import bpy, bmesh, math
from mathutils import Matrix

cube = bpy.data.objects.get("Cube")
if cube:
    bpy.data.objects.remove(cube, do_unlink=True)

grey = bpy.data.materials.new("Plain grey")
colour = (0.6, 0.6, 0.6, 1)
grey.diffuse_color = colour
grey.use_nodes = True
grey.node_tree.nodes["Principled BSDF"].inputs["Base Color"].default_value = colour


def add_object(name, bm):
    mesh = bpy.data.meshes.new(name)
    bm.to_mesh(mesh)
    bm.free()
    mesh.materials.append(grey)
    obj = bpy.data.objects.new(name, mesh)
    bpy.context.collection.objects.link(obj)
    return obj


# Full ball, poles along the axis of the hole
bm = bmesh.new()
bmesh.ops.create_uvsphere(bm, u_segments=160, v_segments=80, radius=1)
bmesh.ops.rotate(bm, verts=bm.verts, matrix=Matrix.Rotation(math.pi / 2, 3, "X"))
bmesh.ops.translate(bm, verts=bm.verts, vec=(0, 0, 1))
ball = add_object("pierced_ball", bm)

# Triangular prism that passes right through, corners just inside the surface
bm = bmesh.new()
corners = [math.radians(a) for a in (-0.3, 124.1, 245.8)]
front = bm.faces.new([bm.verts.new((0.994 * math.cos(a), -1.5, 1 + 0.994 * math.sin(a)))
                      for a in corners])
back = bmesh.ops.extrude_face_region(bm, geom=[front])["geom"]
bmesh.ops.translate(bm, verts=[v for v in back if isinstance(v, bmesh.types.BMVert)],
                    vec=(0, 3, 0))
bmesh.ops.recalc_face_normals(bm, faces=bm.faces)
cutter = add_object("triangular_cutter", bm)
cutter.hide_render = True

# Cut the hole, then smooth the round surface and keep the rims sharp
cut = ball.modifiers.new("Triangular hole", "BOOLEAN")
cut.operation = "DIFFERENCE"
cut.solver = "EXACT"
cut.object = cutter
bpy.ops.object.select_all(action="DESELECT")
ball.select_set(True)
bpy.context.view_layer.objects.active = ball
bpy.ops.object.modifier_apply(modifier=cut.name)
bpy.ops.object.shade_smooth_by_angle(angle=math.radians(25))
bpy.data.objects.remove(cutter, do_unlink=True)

--*--

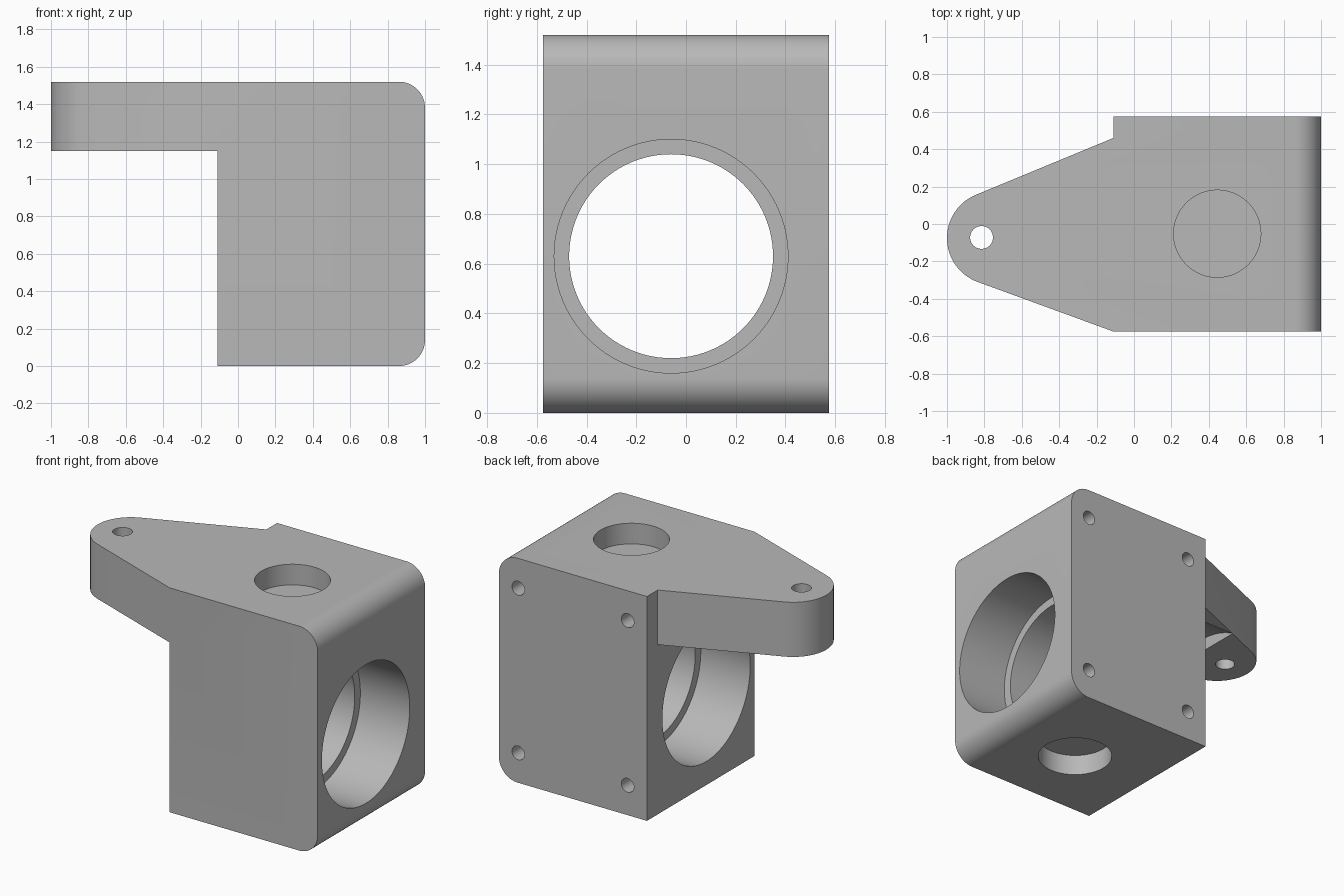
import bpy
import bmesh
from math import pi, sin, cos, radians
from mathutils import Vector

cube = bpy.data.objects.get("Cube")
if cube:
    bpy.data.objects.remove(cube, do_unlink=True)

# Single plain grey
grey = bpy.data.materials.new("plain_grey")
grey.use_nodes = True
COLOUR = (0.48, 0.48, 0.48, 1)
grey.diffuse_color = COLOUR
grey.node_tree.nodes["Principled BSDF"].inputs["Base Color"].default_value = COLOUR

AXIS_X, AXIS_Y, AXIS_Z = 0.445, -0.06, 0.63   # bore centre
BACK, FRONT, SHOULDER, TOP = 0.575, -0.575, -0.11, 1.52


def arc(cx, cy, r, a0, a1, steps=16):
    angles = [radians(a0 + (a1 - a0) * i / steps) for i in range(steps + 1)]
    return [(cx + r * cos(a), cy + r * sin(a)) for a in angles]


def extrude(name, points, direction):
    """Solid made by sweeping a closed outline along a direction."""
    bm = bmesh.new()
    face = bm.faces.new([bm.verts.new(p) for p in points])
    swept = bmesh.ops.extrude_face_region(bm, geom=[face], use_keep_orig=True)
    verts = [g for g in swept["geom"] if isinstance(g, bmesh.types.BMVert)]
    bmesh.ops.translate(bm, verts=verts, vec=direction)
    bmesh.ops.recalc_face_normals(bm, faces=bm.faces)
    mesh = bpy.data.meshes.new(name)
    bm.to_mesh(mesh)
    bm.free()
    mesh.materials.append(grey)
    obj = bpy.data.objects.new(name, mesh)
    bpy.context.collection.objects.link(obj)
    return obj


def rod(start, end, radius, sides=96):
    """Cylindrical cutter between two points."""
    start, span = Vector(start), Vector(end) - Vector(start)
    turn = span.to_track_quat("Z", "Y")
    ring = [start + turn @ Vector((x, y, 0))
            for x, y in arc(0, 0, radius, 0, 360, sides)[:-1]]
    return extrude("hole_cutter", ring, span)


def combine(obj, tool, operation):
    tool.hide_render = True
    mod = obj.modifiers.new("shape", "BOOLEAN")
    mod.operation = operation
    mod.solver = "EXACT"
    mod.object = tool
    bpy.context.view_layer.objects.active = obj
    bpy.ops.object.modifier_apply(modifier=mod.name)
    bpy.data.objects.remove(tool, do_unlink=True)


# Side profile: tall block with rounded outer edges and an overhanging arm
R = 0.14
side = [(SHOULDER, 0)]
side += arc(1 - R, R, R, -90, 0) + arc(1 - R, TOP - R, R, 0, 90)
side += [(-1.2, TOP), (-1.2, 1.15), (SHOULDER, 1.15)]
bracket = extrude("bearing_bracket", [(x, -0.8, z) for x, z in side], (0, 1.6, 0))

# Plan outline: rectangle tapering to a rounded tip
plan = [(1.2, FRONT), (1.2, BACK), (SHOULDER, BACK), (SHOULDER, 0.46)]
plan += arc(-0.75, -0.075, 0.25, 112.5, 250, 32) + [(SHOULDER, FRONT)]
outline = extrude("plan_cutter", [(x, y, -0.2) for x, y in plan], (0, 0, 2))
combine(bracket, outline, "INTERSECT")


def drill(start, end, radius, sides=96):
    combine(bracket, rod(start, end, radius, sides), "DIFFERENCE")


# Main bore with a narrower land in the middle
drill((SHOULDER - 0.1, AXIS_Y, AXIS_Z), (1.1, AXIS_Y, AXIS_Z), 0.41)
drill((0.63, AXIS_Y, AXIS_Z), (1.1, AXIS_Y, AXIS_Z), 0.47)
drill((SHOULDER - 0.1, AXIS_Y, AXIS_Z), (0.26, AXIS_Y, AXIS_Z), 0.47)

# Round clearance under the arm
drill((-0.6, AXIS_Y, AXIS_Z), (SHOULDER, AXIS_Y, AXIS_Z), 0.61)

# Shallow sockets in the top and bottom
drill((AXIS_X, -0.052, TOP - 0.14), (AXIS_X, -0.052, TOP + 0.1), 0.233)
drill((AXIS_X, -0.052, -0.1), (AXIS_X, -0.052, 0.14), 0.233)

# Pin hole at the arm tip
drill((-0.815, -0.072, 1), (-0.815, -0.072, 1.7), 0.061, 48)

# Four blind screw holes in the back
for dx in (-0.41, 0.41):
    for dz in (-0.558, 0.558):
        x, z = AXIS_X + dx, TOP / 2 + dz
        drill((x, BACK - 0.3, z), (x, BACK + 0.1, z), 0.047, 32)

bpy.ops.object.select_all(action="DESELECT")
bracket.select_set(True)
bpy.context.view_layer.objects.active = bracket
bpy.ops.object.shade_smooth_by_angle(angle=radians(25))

--*--

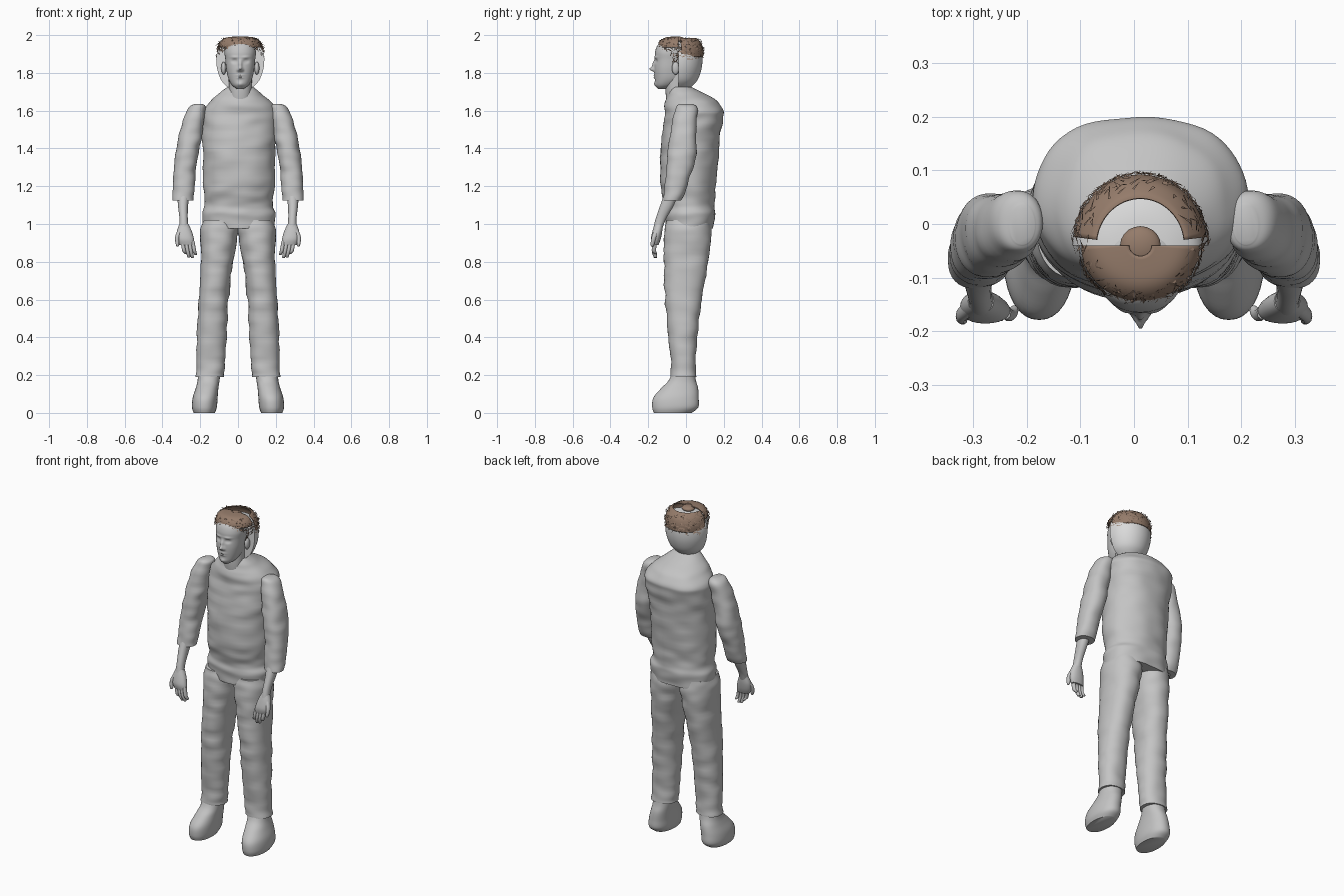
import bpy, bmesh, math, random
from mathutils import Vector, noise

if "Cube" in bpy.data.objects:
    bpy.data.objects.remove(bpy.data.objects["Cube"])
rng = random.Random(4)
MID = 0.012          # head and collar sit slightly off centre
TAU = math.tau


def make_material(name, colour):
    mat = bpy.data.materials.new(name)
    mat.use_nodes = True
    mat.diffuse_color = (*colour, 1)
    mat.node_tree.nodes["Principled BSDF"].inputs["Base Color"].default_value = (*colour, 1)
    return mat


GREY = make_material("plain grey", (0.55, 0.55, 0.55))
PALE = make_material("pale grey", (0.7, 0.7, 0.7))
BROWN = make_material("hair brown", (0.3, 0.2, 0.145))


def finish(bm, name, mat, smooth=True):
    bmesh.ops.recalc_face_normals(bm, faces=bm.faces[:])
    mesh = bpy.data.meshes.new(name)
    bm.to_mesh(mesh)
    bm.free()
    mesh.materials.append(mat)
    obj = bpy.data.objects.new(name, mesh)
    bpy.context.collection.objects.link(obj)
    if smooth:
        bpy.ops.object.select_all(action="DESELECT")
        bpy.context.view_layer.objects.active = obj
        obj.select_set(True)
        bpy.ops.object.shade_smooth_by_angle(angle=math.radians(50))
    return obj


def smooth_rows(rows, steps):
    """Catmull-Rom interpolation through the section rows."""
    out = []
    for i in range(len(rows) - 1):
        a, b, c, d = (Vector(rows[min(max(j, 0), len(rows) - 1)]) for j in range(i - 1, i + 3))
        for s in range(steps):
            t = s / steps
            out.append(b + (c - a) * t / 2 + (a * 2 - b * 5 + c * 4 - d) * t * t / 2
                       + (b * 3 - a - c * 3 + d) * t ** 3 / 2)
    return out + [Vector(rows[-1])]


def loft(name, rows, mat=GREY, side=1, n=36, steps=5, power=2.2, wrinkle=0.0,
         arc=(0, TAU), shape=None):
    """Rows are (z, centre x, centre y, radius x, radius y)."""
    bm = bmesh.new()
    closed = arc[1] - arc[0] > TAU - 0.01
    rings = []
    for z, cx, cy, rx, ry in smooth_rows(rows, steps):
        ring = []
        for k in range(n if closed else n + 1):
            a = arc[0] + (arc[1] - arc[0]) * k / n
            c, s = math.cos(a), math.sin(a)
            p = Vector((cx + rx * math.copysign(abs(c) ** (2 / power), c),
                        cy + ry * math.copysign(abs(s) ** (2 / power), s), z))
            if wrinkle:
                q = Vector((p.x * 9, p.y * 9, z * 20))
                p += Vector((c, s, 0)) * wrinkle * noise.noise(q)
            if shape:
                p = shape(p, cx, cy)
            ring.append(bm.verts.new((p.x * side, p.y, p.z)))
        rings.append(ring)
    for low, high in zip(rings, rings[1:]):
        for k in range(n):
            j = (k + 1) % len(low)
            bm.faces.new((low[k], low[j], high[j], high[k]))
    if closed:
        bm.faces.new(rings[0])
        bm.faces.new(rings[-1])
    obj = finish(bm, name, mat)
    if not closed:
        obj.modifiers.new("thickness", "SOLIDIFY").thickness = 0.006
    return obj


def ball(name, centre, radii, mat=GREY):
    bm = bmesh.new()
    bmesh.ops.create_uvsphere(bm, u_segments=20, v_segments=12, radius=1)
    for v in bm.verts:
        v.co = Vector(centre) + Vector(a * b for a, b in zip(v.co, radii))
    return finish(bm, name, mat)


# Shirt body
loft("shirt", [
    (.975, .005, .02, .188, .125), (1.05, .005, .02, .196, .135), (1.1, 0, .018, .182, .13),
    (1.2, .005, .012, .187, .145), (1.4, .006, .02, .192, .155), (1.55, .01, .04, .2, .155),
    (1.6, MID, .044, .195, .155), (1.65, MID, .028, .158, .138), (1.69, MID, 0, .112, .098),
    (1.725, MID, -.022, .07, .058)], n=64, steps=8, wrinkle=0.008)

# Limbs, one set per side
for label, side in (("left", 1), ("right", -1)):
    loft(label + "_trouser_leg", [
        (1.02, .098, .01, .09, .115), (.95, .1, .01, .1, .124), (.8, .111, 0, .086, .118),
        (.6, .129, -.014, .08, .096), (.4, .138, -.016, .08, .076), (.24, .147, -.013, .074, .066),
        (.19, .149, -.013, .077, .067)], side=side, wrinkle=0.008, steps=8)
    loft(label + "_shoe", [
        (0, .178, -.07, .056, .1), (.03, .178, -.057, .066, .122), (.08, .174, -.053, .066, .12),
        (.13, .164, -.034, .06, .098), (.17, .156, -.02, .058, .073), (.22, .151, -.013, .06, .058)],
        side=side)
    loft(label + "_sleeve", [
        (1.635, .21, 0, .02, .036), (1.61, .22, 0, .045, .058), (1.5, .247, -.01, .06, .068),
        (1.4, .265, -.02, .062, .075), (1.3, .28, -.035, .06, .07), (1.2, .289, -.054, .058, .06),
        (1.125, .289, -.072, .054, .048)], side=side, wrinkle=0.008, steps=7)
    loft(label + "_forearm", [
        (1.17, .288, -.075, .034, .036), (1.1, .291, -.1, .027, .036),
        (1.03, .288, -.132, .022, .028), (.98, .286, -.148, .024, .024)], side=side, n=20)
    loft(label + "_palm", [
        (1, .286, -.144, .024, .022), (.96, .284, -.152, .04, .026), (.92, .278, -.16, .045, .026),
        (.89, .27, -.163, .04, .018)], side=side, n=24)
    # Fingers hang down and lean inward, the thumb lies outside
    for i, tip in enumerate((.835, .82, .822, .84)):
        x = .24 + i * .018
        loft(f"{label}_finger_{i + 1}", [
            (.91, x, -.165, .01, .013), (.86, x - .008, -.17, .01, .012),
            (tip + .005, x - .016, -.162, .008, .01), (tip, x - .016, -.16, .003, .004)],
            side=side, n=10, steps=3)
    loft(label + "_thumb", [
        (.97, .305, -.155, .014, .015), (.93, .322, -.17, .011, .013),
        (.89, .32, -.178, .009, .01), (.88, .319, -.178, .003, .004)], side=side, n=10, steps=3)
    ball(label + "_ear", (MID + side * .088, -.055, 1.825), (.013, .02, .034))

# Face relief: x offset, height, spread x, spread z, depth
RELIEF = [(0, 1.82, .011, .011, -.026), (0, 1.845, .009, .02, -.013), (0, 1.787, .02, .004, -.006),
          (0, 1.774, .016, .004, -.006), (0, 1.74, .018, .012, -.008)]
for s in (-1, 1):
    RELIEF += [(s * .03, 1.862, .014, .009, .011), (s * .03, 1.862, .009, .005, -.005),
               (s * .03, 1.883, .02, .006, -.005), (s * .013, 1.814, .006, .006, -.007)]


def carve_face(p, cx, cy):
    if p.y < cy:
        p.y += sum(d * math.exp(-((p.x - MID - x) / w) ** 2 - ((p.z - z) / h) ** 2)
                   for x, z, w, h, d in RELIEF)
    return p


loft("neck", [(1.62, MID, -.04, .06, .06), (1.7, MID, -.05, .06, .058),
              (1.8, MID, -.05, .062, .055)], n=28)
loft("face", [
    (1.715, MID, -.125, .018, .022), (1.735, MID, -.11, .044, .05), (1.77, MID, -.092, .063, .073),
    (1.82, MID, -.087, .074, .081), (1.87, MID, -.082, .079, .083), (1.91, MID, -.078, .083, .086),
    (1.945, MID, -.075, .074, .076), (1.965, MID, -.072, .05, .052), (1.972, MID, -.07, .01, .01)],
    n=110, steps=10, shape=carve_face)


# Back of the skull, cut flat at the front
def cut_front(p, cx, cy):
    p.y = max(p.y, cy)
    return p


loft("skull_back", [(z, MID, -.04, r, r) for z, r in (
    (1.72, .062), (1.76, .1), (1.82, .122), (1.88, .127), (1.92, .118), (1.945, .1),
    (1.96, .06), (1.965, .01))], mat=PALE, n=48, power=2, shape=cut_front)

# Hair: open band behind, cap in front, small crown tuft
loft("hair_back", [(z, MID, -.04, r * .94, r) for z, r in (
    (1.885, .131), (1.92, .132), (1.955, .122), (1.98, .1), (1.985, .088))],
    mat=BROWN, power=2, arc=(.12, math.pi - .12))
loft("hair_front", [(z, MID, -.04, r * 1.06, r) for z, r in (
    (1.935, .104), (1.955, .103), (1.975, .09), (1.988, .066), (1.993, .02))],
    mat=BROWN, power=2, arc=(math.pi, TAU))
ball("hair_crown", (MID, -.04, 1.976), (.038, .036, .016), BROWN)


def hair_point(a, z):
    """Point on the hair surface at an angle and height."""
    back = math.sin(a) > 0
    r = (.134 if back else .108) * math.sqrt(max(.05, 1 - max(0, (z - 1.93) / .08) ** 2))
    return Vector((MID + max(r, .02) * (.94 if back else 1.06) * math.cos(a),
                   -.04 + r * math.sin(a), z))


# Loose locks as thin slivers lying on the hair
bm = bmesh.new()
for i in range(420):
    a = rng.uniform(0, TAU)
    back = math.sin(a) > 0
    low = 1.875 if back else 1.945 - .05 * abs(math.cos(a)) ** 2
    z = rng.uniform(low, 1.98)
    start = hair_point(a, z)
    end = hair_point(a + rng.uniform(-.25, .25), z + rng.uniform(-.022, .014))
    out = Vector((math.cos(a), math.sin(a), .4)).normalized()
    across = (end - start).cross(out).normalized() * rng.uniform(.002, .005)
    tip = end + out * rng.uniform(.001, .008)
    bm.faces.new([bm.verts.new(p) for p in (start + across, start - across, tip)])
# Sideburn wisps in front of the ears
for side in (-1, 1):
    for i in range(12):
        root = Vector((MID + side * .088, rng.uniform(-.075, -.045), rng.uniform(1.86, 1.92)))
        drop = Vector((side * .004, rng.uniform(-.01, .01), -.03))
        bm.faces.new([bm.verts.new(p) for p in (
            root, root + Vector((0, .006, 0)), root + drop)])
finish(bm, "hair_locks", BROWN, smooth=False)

--*--

**Exercise prompt**
Among the records above, how many lines carry the string "uniform"? Reply with the number alone.

**Task output**
7